• Task goal: Return only the lines of the listing below that run from the line with "CX, CY = 0.03, 0.05" through the line with "y in ground]", both ends included, exactly as written.

• Records:
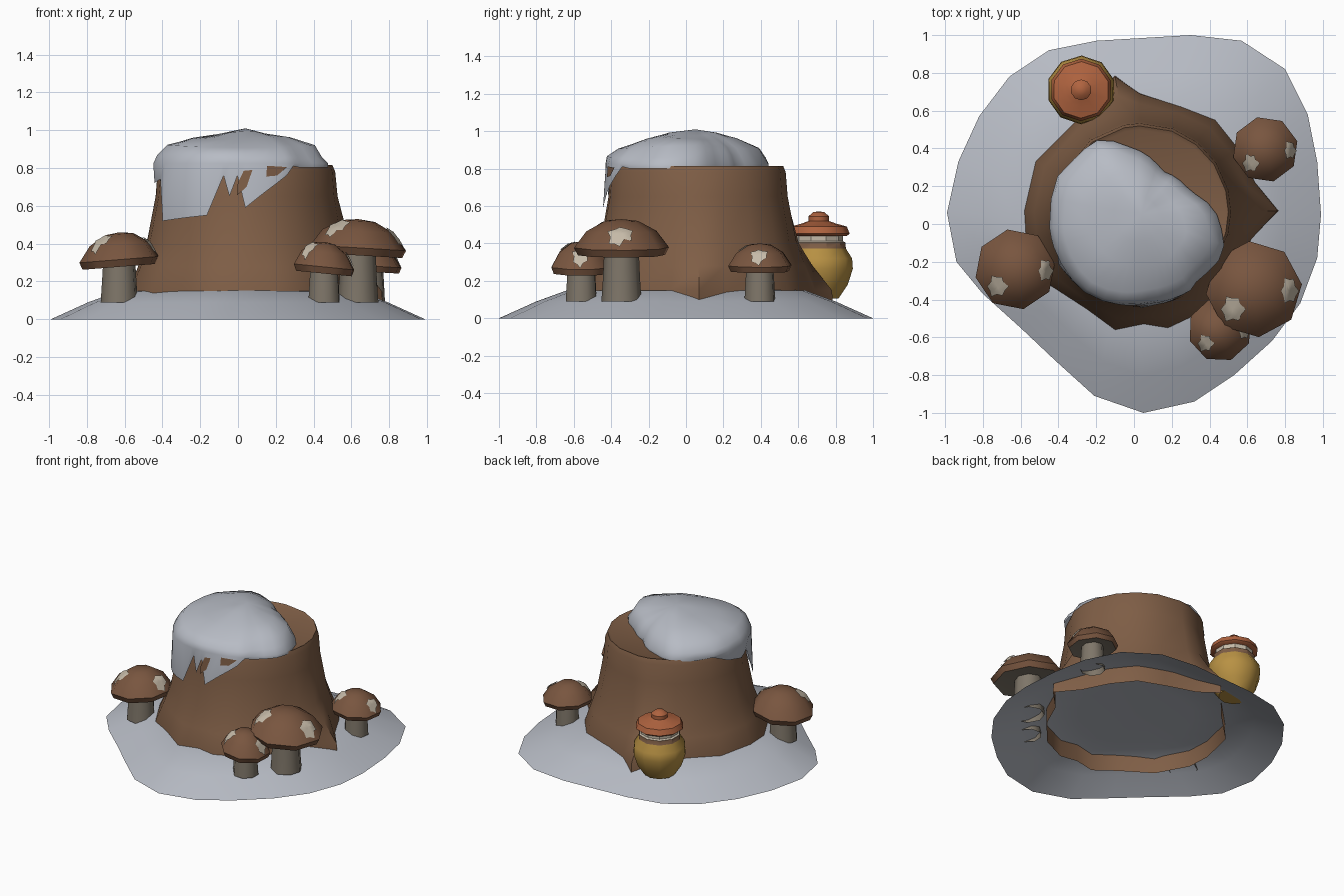
import bpy, math
from mathutils import Vector
from mathutils.bvhtree import BVHTree

if "Cube" in bpy.data.objects:
    bpy.data.objects.remove(bpy.data.objects["Cube"])


def mat(name, rgb):
    m = bpy.data.materials.new(name)
    m.diffuse_color = (*rgb, 1)
    m.use_nodes = True
    m.node_tree.nodes["Principled BSDF"].inputs["Base Color"].default_value = m.diffuse_color
    return m


SNOW = mat("snow", (0.475, 0.50, 0.555))
WOOD = mat("wood brown", (0.212, 0.112, 0.061))
CAP = mat("mushroom brown", (0.19, 0.092, 0.05))
STEM = mat("stem grey", (0.21, 0.18, 0.14))
SPOT = mat("spot cream", (0.56, 0.49, 0.39))
GOLD = mat("honey gold", (0.48, 0.285, 0.057))
LID = mat("lid orange", (0.43, 0.125, 0.05))


def make(name, verts, faces, mats, idx=None, angle=35):
    me = bpy.data.meshes.new(name)
    me.from_pydata(verts, [], faces)
    for m in mats:
        me.materials.append(m)
    if idx:
        me.polygons.foreach_set("material_index", idx)
    ob = bpy.data.objects.new(name, me)
    bpy.context.collection.objects.link(ob)
    bpy.ops.object.select_all(action='DESELECT')
    ob.select_set(True)
    bpy.context.view_layer.objects.active = ob
    bpy.ops.object.shade_smooth_by_angle(angle=math.radians(angle))
    return ob


def loft(name, rings, mats, idx=None, start=None, end=None, angle=35):
    """Skin equal-length rings; start/end are optional closing points.
    idx gives one material index per band of faces."""
    n = len(rings[0])
    verts = [p for r in rings for p in r]
    faces, mi = [], []
    for k in range(len(rings) - 1):
        for i in range(n):
            j = (i + 1) % n
            faces.append((k*n + i, k*n + j, k*n + n + j, k*n + n + i))
            mi.append(idx[k] if idx else 0)
    for tip, base, flip in ((start, 0, True), (end, (len(rings) - 1) * n, False)):
        if tip:
            c = len(verts)
            verts.append(tip)
            for i in range(n):
                a, b = base + i, base + (i + 1) % n
                faces.append((b, a, c) if flip else (a, b, c))
                mi.append((idx[0] if flip else idx[-1]) if idx else 0)
    return make(name, verts, faces, mats, mi, angle)


def lathe(name, c, profile, n, mats, idx=None, start=None, end=None, turn=0, tilt=0, angle=35):
    rings = [[(c[0] + r*math.cos(turn + math.tau*i/n),
               c[1] + r*math.sin(turn + math.tau*i/n),
               z + tilt*r*math.cos(turn + math.tau*i/n)) for i in range(n)]
             for r, z in profile]
    s = (*c, start) if start is not None else None
    e = (*c, end) if end is not None else None
    return loft(name, rings, mats, idx, s, e, angle)


def lerp_table(table, x):
    for (a, u), (b, v) in zip(table, table[1:]):
        if a <= x <= b:
            return u + (v - u) * (x - a) / (b - a)
    return table[0][1] if x < table[0][0] else table[-1][1]


CX, CY = 0.03, 0.05          # stump axis


def polar(points):
    """Outline points -> sorted (degrees, radius) table, repeated for wrap."""
    t = sorted((math.degrees(math.atan2(y - CY, x - CX)), math.hypot(x - CX, y - CY))
               for x, y in points)
    return [(a - 360, r) for a, r in t] + t + [(a + 360, r) for a, r in t]


def at(deg, r, z):
    a = math.radians(deg)
    return (CX + r*math.cos(a), CY + r*math.sin(a), z)


# snowy ground sheet
ground = [(-.99, .06), (-.94, -.2), (-.8, -.37), (-.6, -.55), (-.42, -.72), (-.21, -.91),
          (.05, -1), (.32, -.94), (.53, -.8), (.73, -.62), (.88, -.42), (.97, -.18),
          (.99, .05), (.97, .33), (.92, .58), (.8, .82), (.57, .97), (.3, 1), (-.2, .97),
          (-.45, .92), (-.66, .78), (-.82, .57), (-.93, .33)]
loft("snow_ground", [[(x*s, y*s, z) for x, y in ground]
                     for s, z in ((1, 0), (.8, .09), (.64, .148), (.4, .16))],
     [SNOW], end=(0, 0, .163))

# tree stump: round rim flaring into roots
roots = polar([(-.58, .07), (-.52, .33), (-.3, .55), (-.1, .78), (.03, .69), (.25, .62),
               (.43, .55), (.55, .4), (.64, .22), (.76, .07), (.62, -.08), (.53, -.28),
               (.37, -.46), (.18, -.55), (.05, -.53), (-.1, -.56), (-.25, -.45),
               (-.45, -.32), (-.57, -.1)])
trunk = [(.03, .56), (.15, .545), (.28, .52), (.4, .50), (.65, .475), (.78, .468), (.815, .455)]
flare = [(.03, 1.06), (.15, 1), (.28, .5), (.4, .22), (.65, .03), (.815, 0)]


def wall(deg, z):
    f = lerp_table(flare, z)
    wide = .02 * math.cos(math.radians(deg - 45))
    return (lerp_table(trunk, z) + wide) * (1 - f) + lerp_table(roots, deg) * f


angs = [a for a, r in roots if -180 <= a < 180]
rings = [[at(a, wall(a, z), z) for a in angs] for z, _ in trunk]
rings.append([at(a, wall(a, .815) - .02, .805) for a in angs])
loft("stump", rings, [WOOD], end=(CX, CY, .80), angle=55)

# snow cap: dome on the rim with a jagged skirt hanging over the front left
edge = polar([(-.45, .05), (-.42, .2), (-.33, .33), (-.18, .45), (-.03, .41), (.15, .28),
              (.3, .17), (.43, .07), (.47, -.07), (.48, -.15), (.36, -.28), (.15, -.4),
              (-.05, -.43), (-.25, -.37), (-.38, -.22)])
skirt = [(-205, .81), (-190, .76), (-172, .72), (-159, .74), (-148, .52), (-113, .55),
         (-103, .76), (-99, .65), (-94, .76), (-89, .59), (-77, .67), (-62, .76),
         (-56, .81)]
caps = sorted({a for a, _ in skirt} | set(range(-50, 150, 10)) | {-165, -136, -125, -70})
hang, lip = [], []
for a in caps:
    hung = a <= -56
    r, z = lerp_table(edge, a), lerp_table(skirt, a)
    if hung:
        r = max(r, wall(a, .78) + .018)
    lip.append((a, r, .825))
    hang.append(at(a, wall(a, z) + .018, z) if hung else at(a, r, .802))
dome = [hang, [at(*p) for p in lip]]
for k, (s, z) in enumerate(((.965, .865), (.86, .915), (.58, .957), (.3, .985))):
    ring = []
    for a, r, _ in lip:
        t = math.radians(a)
        steep = .05 * max(0, math.cos(t - .6)) * (1 - abs(s - .9))   # gentler right and back
        lump = 1 + .02 * math.sin(3*t + 2*k)
        mix = r * min(1, .4 + s*.65) + .42 * max(0, .6 - s*.65)      # rounder near the peak
        ring.append(at(a, mix * (s - steep) * lump, z + .008 * math.sin(2*t + 1.5*k)))
    dome.append(ring)
loft("snow_cap", dome, [SNOW], end=(.04, .05, 1.01), angle=50)

# bare bark showing through the snow skirt
for k, shape in enumerate((((-.005, .655), (.045, .70), (.075, .79), (.03, .785), (.0, .72)),
                           ((.145, .755), (.20, .76), (.25, .805), (.15, .812)))):
    pts = []
    for x, z in shape:
        t = math.degrees(math.asin((x - CX) / .47)) - 90
        pts.append(at(t, wall(t, min(z, .78)) + .026, z))
    make(f"bark_patch_{k + 1}", pts, [tuple(range(len(pts)))], [WOOD])


# mushrooms: stem, faceted cap, two ragged cream patches
def mushroom(tag, c, r, z0, z1, rs, turn, tilt):
    h = z1 - z0
    lathe(tag + "_stem", c, [(rs, .09), (rs*.93, .2), (rs*.85, z0 + .06)], 8, [STEM],
          turn=turn, angle=60)
    cap = lathe(tag + "_cap", c,
                [(r*.92, z0 + h*.04), (r, z0 + h*.24), (r*.74, z0 + h*.68), (r*.35, z0 + h*.95)],
                8, [STEM, CAP], [1, 1, 1], start=z0 + h*.2, end=z1, turn=turn, tilt=tilt,
                angle=45)
    for p in cap.data.polygons:          # gills below
        if p.normal.z < -.6:
            p.material_index = 0
    me = cap.data
    tree = BVHTree.FromPolygons([v.co for v in me.vertices], [tuple(p.vertices) for p in me.polygons])
    for k, (dx, dy) in enumerate(((-.43, -.40), (.72, -.03))):
        loops = []
        for s in (1, .6, .25):
            loop = []
            for i in range(12):
                t = math.tau * i / 12
                rad = r * s * ((.27, .18, .24, .2)[i % 4])
                x = c[0] + r*dx + rad*math.cos(t)*(.72 if k else 1)
                y = c[1] + r*dy + rad*math.sin(t)*1.1
                hit = tree.ray_cast(Vector((x, y, 2)), Vector((0, 0, -1)))
                p = hit[0] + hit[1]*.008 if hit[0] else Vector((x, y, z0 + h*.25))
                loop.append(tuple(p))
            loops.append(loop)
        loft(f"{tag}_patch_{k + 1}", loops, [SPOT],
             end=tuple(sum((Vector(p) for p in loops[-1]), Vector()) / 12))


for tag, c, r, z0, z1, rs, turn, tilt in (
        ("left_mushroom", (-.628, -.24), .215, .27, .46, .10, .2, .08),
        ("big_mushroom", (.635, -.345), .255, .33, .53, .108, .1, -.06),
        ("small_mushroom", (.455, -.56), .17, .235, .41, .088, .35, -.1),
        ("back_mushroom", (.695, .395), .175, .245, .40, .085, .25, -.06)):
    mushroom(tag, c, r, z0, z1, rs, turn, tilt)

# honey jar with neck bands, lid and knob
J = (-.28, .71)
lathe("honey_jar", J, [(.105, .105), (.155, .18), (.182, .265), (.178, .32), (.145, .372),
                       (.142, .405), (.13, .412), (.13, .45)],
      10, [GOLD, WOOD, SPOT], [0, 0, 0, 0, 1, 2, 2], start=.105, end=.455, turn=.3)
lathe("jar_lid", J, [(.15, .44), (.165, .452), (.15, .49), (.09, .507), (.055, .52), (.055, .545),
                     (.03, .567)], 10, [LID], start=.445, end=.572, turn=.3, angle=45)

• Result:
CX, CY = 0.03, 0.05          # stump axis


def polar(points):
    """Outline points -> sorted (degrees, radius) table, repeated for wrap."""
    t = sorted((math.degrees(math.atan2(y - CY, x - CX)), math.hypot(x - CX, y - CY))
               for x, y in points)
    return [(a - 360, r) for a, r in t] + t + [(a + 360, r) for a, r in t]


def at(deg, r, z):
    a = math.radians(deg)
    return (CX + r*math.cos(a), CY + r*math.sin(a), z)


# snowy ground sheet
ground = [(-.99, .06), (-.94, -.2), (-.8, -.37), (-.6, -.55), (-.42, -.72), (-.21, -.91),
          (.05, -1), (.32, -.94), (.53, -.8), (.73, -.62), (.88, -.42), (.97, -.18),
          (.99, .05), (.97, .33), (.92, .58), (.8, .82), (.57, .97), (.3, 1), (-.2, .97),
          (-.45, .92), (-.66, .78), (-.82, .57), (-.93, .33)]
loft("snow_ground", [[(x*s, y*s, z) for x, y in ground]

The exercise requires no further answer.